EXERCISE OBJECTIVE: Search the records for the word "grid". Copy every line where it appears.

= = = = = = =

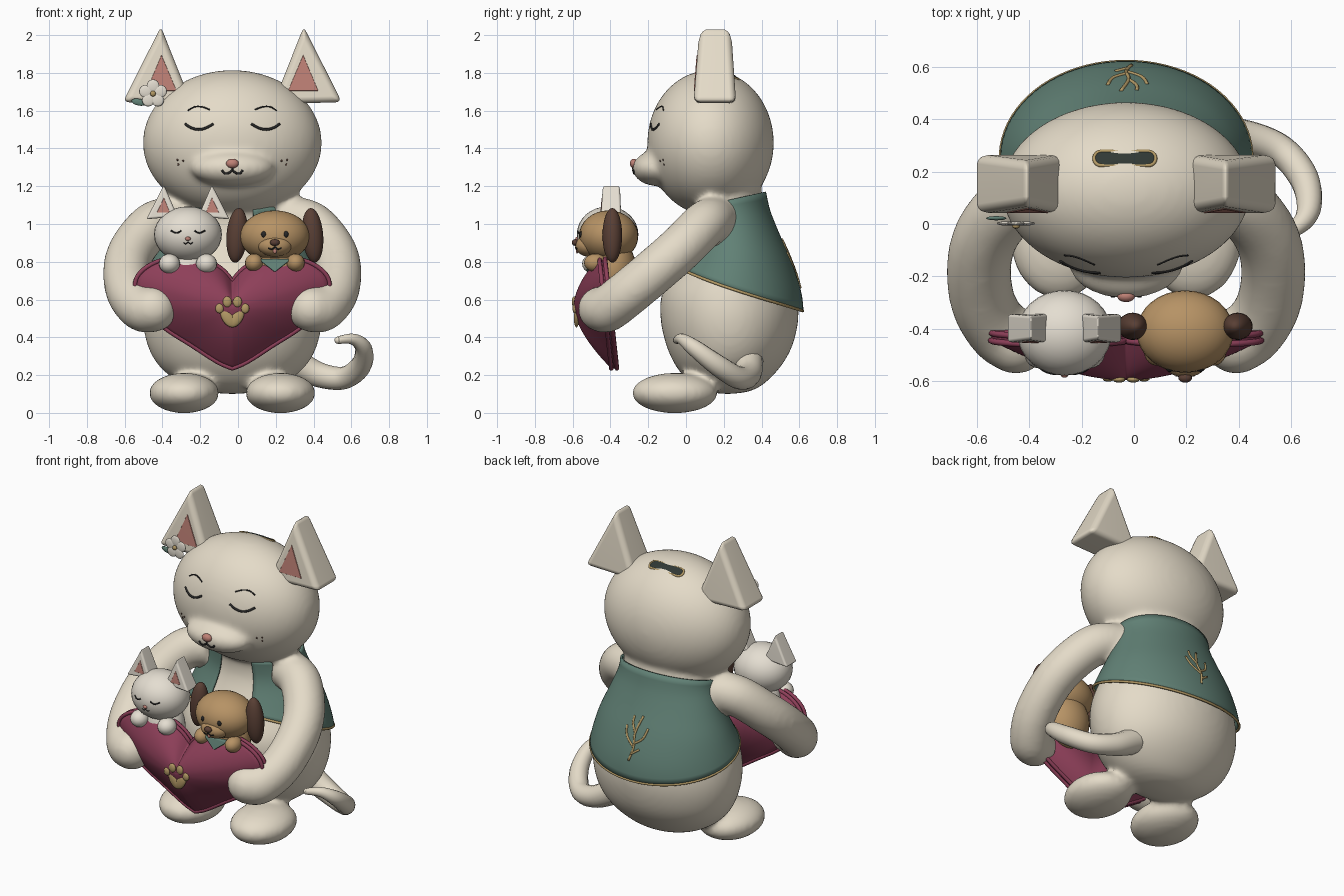
import bpy, bmesh
from math import sin, cos, pi, radians
from mathutils import Vector, Matrix, Euler
from mathutils.bvhtree import BVHTree

if "Cube" in bpy.data.objects:
    bpy.data.objects.remove(bpy.data.objects["Cube"])

CX = -0.03                                   # symmetry plane of the figure
COL = dict(cream=(.78, .71, .58), green=(.12, .22, .18), red=(.27, .05, .10), tan=(.47, .29, .13),
           brown=(.10, .05, .035), pink=(.52, .22, .18), gold=(.45, .32, .13), black=(.02, .02, .02),
           white=(.78, .73, .64), slot=(.03, .04, .035))
MATS = {}
for k, c in COL.items():
    MATS[k] = bpy.data.materials.new(k)
    MATS[k].diffuse_color = (*c, 1)


def add(name, bm, mat):
    bmesh.ops.recalc_face_normals(bm, faces=bm.faces)
    me = bpy.data.meshes.new(name)
    bm.to_mesh(me)
    bm.free()
    me.materials.append(MATS[mat])
    me.polygons.foreach_set("use_smooth", [True] * len(me.polygons))
    ob = bpy.data.objects.new(name, me)
    bpy.context.collection.objects.link(ob)
    return ob


def ball(name, loc, rad, mat, rot=(0, 0, 0), seg=32):
    bm = bmesh.new()
    m = Matrix.LocRotScale(Vector(loc), Euler(rot), Vector(rad))
    bmesh.ops.create_uvsphere(bm, u_segments=seg, v_segments=seg // 2, radius=1, matrix=m)
    return add(name, bm, mat)


def spline(pts, n=6):
    out = []
    for i in range(len(pts) - 1):
        a, b, c, d = pts[max(i - 1, 0)], pts[i], pts[i + 1], pts[min(i + 2, len(pts) - 1)]
        for k in range(n):
            t = k / n
            out.append(tuple(.5 * (2*q + (r-p)*t + (2*p-5*q+4*r-s)*t*t + (3*q-p-3*r+s)*t**3)
                             for p, q, r, s in zip(a, b, c, d)))
    return out + [tuple(pts[-1])]


def tube(name, pts, mat, closed=False, res=2):
    """Sweep a round section along (x, y, z, radius) points."""
    cu = bpy.data.curves.new(name, 'CURVE')
    cu.dimensions, cu.bevel_depth, cu.bevel_resolution, cu.use_fill_caps = '3D', 1, res, True
    sp = cu.splines.new('POLY')
    sp.points.add(len(pts) - 1)
    sp.use_cyclic_u = closed
    for p, q in zip(sp.points, pts):
        p.co, p.radius = (*q[:3], 1), q[3]
    tmp = bpy.data.objects.new("tmp", cu)
    bpy.context.collection.objects.link(tmp)
    me = bpy.data.meshes.new_from_object(tmp.evaluated_get(bpy.context.evaluated_depsgraph_get()))
    bpy.data.objects.remove(tmp)
    bm = bmesh.new()
    bm.from_mesh(me)
    bmesh.ops.remove_doubles(bm, verts=bm.verts, dist=1e-5)
    return add(name, bm, mat)


def grid(bm, rows, wrap):
    vs = [[bm.verts.new(p) for p in r] for r in rows]
    for r0, r1 in zip(vs, vs[1:]):
        for i in range(len(r0) if wrap else len(r0) - 1):
            j = (i + 1) % len(r0)
            bm.faces.new((r0[i], r0[j], r1[j], r1[i]))
    return vs


def wedge(name, tri, ys, mat, bev):
    """Triangular prism; ys = (front, back) at the first corner and at the other two."""
    bm = bmesh.new()
    f, b = [[bm.verts.new((x, ys[0 if i == 0 else 1][s], z)) for i, (x, z) in enumerate(tri)] for s in (0, 1)]
    bm.faces.new(f)
    bm.faces.new(b[::-1])
    for i in range(3):
        bm.faces.new((f[i], b[i], b[(i + 1) % 3], f[(i + 1) % 3]))
    bmesh.ops.recalc_face_normals(bm, faces=bm.faces)
    bmesh.ops.bevel(bm, geom=bm.edges[:], offset=bev, segments=3, profile=.5, affect='EDGES')
    ob = add(name, bm, mat)
    ob.modifiers.new("normals", 'WEIGHTED_NORMAL')
    return ob


def surface(ob):
    dg = bpy.context.evaluated_depsgraph_get()
    dg.update()
    return BVHTree.FromObject(ob, dg)


def hit(bvh, x, z, side=-1):
    p = bvh.ray_cast(Vector((x, 3 * side, z)), Vector((0, -side, 0)))[0]
    return p if p else Vector((x, 0, z))


def stroke(name, bvh, pts, r, mat="black", side=-1):
    tube(name, [(*hit(bvh, x, z, side), r) for x, z in spline(pts, 4)], mat)


# body sections: z, half width, centre y, half depth
PROF = spline([(.10, .02, .22, .02), (.115, .16, .22, .12), (.16, .28, .22, .20), (.25, .39, .225, .28),
               (.36, .45, .23, .335), (.5, .475, .23, .365), (.64, .46, .23, .355), (.8, .41, .25, .285),
               (.95, .345, .25, .22), (1.08, .30, .225, .195), (1.2, .29, .2, .19), (1.3, .2, .18, .12)], 4)


def section(z, a, off=0.0):
    for p, q in zip(PROF, PROF[1:]):
        if p[0] <= z <= q[0]:
            t = (z - p[0]) / (q[0] - p[0])
            _, rx, yc, ry = [u + (v - u) * t for u, v in zip(p, q)]
            return (CX + (rx + off) * sin(a), yc - (ry + off) * cos(a), z)


# large figure: torso, head, muzzle, arms and feet fused into one smooth skin
bm = bmesh.new()
rings = grid(bm, [[section(p[0], 2 * pi * i / 48) for i in range(48)] for p in PROF], True)
bm.faces.new(rings[0])
bm.faces.new(rings[-1])
parts = [add("torso", bm, "cream"), ball("head", (CX, .13, 1.43), (.474, .335, .385), "cream", seg=64),
         ball("muzzle", (CX, -.15, 1.295), (.22, .135, .095), "cream")]
for s in (-1, 1):
    arm = spline([(.27, .16, 1.03, .12), (.41, .10, 1.0, .125), (.52, -.02, .88, .125), (.56, -.15, .765, .125),
                  (.545, -.3, .64, .125), (.48, -.41, .555, .125), (.42, -.445, .55, .125)])
    parts.append(tube("arm", [(CX + s * x, y, z, r) for x, y, z, r in arm], "cream", res=6))
    parts.append(ball("hand", (CX + s * .42, -.445, .55), (.128, .128, .122), "cream"))
    parts.append(ball("foot", (CX + s * .255, -.06, .105), (.187, .228, .107), "cream"))
bm = bmesh.new()
for p in parts:
    bm.from_mesh(p.data)
    bpy.data.objects.remove(p)
me = bpy.data.meshes.new("cat_body")
bm.to_mesh(me)
me.materials.append(MATS["cream"])
cat = bpy.data.objects.new("cat_body", me)
bpy.context.collection.objects.link(cat)
m = cat.modifiers.new("fuse", 'REMESH')
m.mode, m.voxel_size, m.use_smooth_shade = 'VOXEL', .016, True
m = cat.modifiers.new("soften", 'SMOOTH')
m.factor, m.iterations = .5, 14
skin = surface(cat)

# tail
tail = spline([(.28, .33, .28, .08), (.42, .33, .205, .068), (.56, .28, .185, .06), (.65, .17, .25, .056),
               (.665, .05, .34, .045), (.61, -.02, .39, .03), (.53, -.05, .385, .02)])
tube("tail", tail, "cream", res=5)
ball("tail_tip", tail[-1][:3], (.02,) * 3, "cream", seg=12)

# large ears, eyes, brows, freckles
for s in (-1, 1):
    X = lambda d: CX + s * d
    wedge("ear", [(X(.378), 2.045), (X(.58), 1.645), (X(.215), 1.635)], [(.072, .238), (.04, .265)], "cream", .034)
    wedge("inner_ear", [(X(.375), 1.895), (X(.455), 1.705), (X(.295), 1.705)], [(.056, .1), (.041, .1)], "pink", .002)
    stroke("closed_eye", skin, [(X(.10), 1.53), (X(.14), 1.508), (X(.18), 1.5), (X(.22), 1.51), (X(.25), 1.53)], .007)
    stroke("brow", skin, [(X(.12), 1.605), (X(.16), 1.62), (X(.20), 1.62), (X(.235), 1.60)], .004)
    stroke("mouth", skin, [(X(0), 1.285), (X(.02), 1.27), (X(.04), 1.268), (X(.055), 1.285)], .006)
    for d, z in ((.26, 1.335), (.285, 1.315), (.29, 1.34)):
        ball("freckle", hit(skin, X(d), z), (.006, .004, .006), "brown", seg=8)
ball("nose", hit(skin, CX, 1.32), (.034, .022, .025), "pink", seg=16)
stroke("mouth_line", skin, [(CX, 1.31), (CX, 1.285)], .005)

# coin slot on the crown: dark lens inside a gold rim
def stadium(w, h, n=12):
    return [((w if cos(t) > 0 else -w) + h * cos(t), h * sin(t)) for t in [2*pi*(i + .5) / (2*n) for i in range(2*n)]]
top = lambda x, y: skin.ray_cast(Vector((x, y, 3)), Vector((0, 0, -1)))[0]
slot = [top(-.035 + x, .25 + y) for x, y in stadium(.09, .027)]
tube("slot_rim", [(*p, .007) for p in slot], "gold", closed=True)
bm = bmesh.new()
lens = [[top(-.035 + x*k, .25 + y*k) + Vector((0, 0, .004)) for x, y in stadium(.09, .027)] for k in (1, .8, .6, .4, .2, .02)]
bm.faces.new(grid(bm, lens, True)[-1])
add("slot_opening", bm, "slot")

# vest: offset shell around the torso, open at the front, hem dropping to the back
cols = [radians(20 + 320 * i / 72) for i in range(73)]
hem = lambda a: .66 + .12 * cos(a)
collar = lambda a: 1.125 - .045 * cos(a)
bm = bmesh.new()
grid(bm, [[section(hem(a) + (collar(a) - hem(a)) * v / 16, a, .02 - .004 * v / 16) for a in cols] for v in range(17)], False)
vest = add("vest", bm, "green")
m = vest.modifiers.new("cloth", 'SOLIDIFY')
m.thickness, m.offset = .012, 0
tube("vest_hem", [(*section(hem(a), a, .022), .008) for a in cols], "gold")
back = surface(vest)
for br in ([(-.01, .66), (-.03, .74), (-.02, .82), (-.05, .92)], [(-.03, .74), (.03, .79), (.05, .85)],
           [(-.02, .82), (.01, .87), (.01, .91)], [(-.025, .76), (-.08, .80), (-.10, .86)], [(-.02, .70), (-.07, .735)]):
    stroke("branch", back, br, .007, "gold", 1)

# heart cushion with bulging front and piped rim
half = spline([(0, .70), (.06, .765), (.15, .81), (.27, .825), (.40, .80), (.49, .74), (.515, .665), (.48, .56),
               (.36, .45), (.22, .36), (.08, .27), (0, .235)], 4)
loop = half + [(-x, z) for x, z in half[-2:0:-1]]
rim = lambda z: -.395 - .065 * (z - .23) / .6
bm = bmesh.new()
rows = []
for k in range(17):
    s = max(1 - k / 16, .004)
    rows.append([(CX + x*s, rim(.55 + (z-.55)*s) - .165 * (1 - s**1.7), .55 + (z-.55)*s) for x, z in loop])
vs = grid(bm, [[(CX + x, rim(z) + .04, z) for x, z in loop]] + rows, True)
bm.faces.new(vs[0])
bm.faces.new(vs[-1])
heart = add("heart_cushion", bm, "red")
for o in (0, .03):
    tube("heart_piping", [(CX + x, rim(z) + o, z, .012) for x, z in loop], "red", closed=True)
front = surface(heart)

# gold paw mark on the heart
for s in (-1, 1):
    for d, z, r in ((.068, .553, .022), (.027, .588, .024)):
        ball("paw_toe", hit(front, CX + s * d, z), (r, .012, r * 1.2), "gold", seg=16)
    ball("paw_pad", hit(front, CX + s * .022, .502), (.032, .014, .056), "gold", (0, s * .6, 0), 16)

# flower by the left ear
F = Vector((-.45, .01, 1.69))
for i in range(5):
    t = pi / 2 + 2 * pi * i / 5
    ball("petal", F + Vector((.04 * cos(t), -.008, .04 * sin(t))), (.036, .008, .034), "white", (0, -t, 0), 16)
ball("flower_centre", F + Vector((0, -.018, 0)), (.015, .01, .015), "gold", seg=12)
ball("leaf", F + Vector((-.075, .012, -.045)), (.04, .008, .018), "green", (0, .2, 0), 16)

# kitten in the heart
KX = -.265
kit = ball("kitten_head", (KX, -.415, .945), (.18, .163, .148), "white")
ball("kitten_body", (KX, -.385, .74), (.135, .115, .16), "white")
ks = surface(kit)
for s in (-1, 1):
    X = lambda d: KX + s * d
    wedge("kitten_ear", [(X(.127), 1.208), (X(.22), 1.025), (X(.055), 1.04)], [(-.44, -.35), (-.452, -.343)], "white", .012)
    wedge("kitten_inner_ear", [(X(.127), 1.14), (X(.165), 1.06), (X(.095), 1.06)], [(-.447, -.42), (-.453, -.42)], "pink", .002)
    stroke("kitten_eye", ks, [(X(.035), .965), (X(.06), .952), (X(.09), .965)], .004)
    stroke("kitten_mouth", ks, [(X(0), .905), (X(.012), .895), (X(.025), .902)], .003)
    ball("kitten_paw", (X(.098), -.49, .79), (.056, .06, .052), "white", seg=20)
ball("kitten_nose", hit(ks, KX, .922), (.015, .01, .011), "pink", seg=12)

# puppy in the heart
DX = .195
ball("puppy_head", (DX, -.41, .935), (.185, .157, .137), "tan")
ball("puppy_body", (DX, -.385, .76), (.145, .12, .17), "tan")
muz = ball("puppy_muzzle", (DX, -.515, .885), (.09, .07, .058), "tan")
ms = surface(muz)
for s in (-1, 1):
    X = lambda d: DX + s * d
    ball("puppy_ear", (X(.2), -.39, .94), (.056, .052, .145), "brown", (0, s * -.08, 0))
    ball("puppy_eye", (X(.058), -.552, .945), (.015, .012, .018), "black", seg=12)
    stroke("puppy_mouth", ms, [(X(0), .88), (X(.015), .867), (X(.035), .872)], .004)
    ball("puppy_paw", (X(.11), -.48, .795), (.048, .06, .048), "tan", seg=20)
ball("puppy_nose", (DX, -.587, .902), (.026, .018, .018), "brown", seg=16)
ball("puppy_tongue", hit(ms, DX, .858), (.011, .006, .015), "pink", seg=12)
wedge("bandana", [(DX, .745), (DX - .09, .815), (DX + .09, .815)], [(-.53, -.5), (-.51, -.46)], "green", .006)

for m in bpy.data.materials:
    if m.users and not m.is_grease_pencil:
        m.use_nodes = True
        m.node_tree.nodes["Principled BSDF"].inputs["Base Color"].default_value = m.diffuse_color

= = = = = = =

EXPECTED ANSWER:
def grid(bm, rows, wrap):
rings = grid(bm, [[section(p[0], 2 * pi * i / 48) for i in range(48)] for p in PROF], True)
bm.faces.new(grid(bm, lens, True)[-1])
grid(bm, [[section(hem(a) + (collar(a) - hem(a)) * v / 16, a, .02 - .004 * v / 16) for a in cols] for v in range(17)], False)
vs = grid(bm, [[(CX + x, rim(z) + .04, z) for x, z in loop]] + rows, True)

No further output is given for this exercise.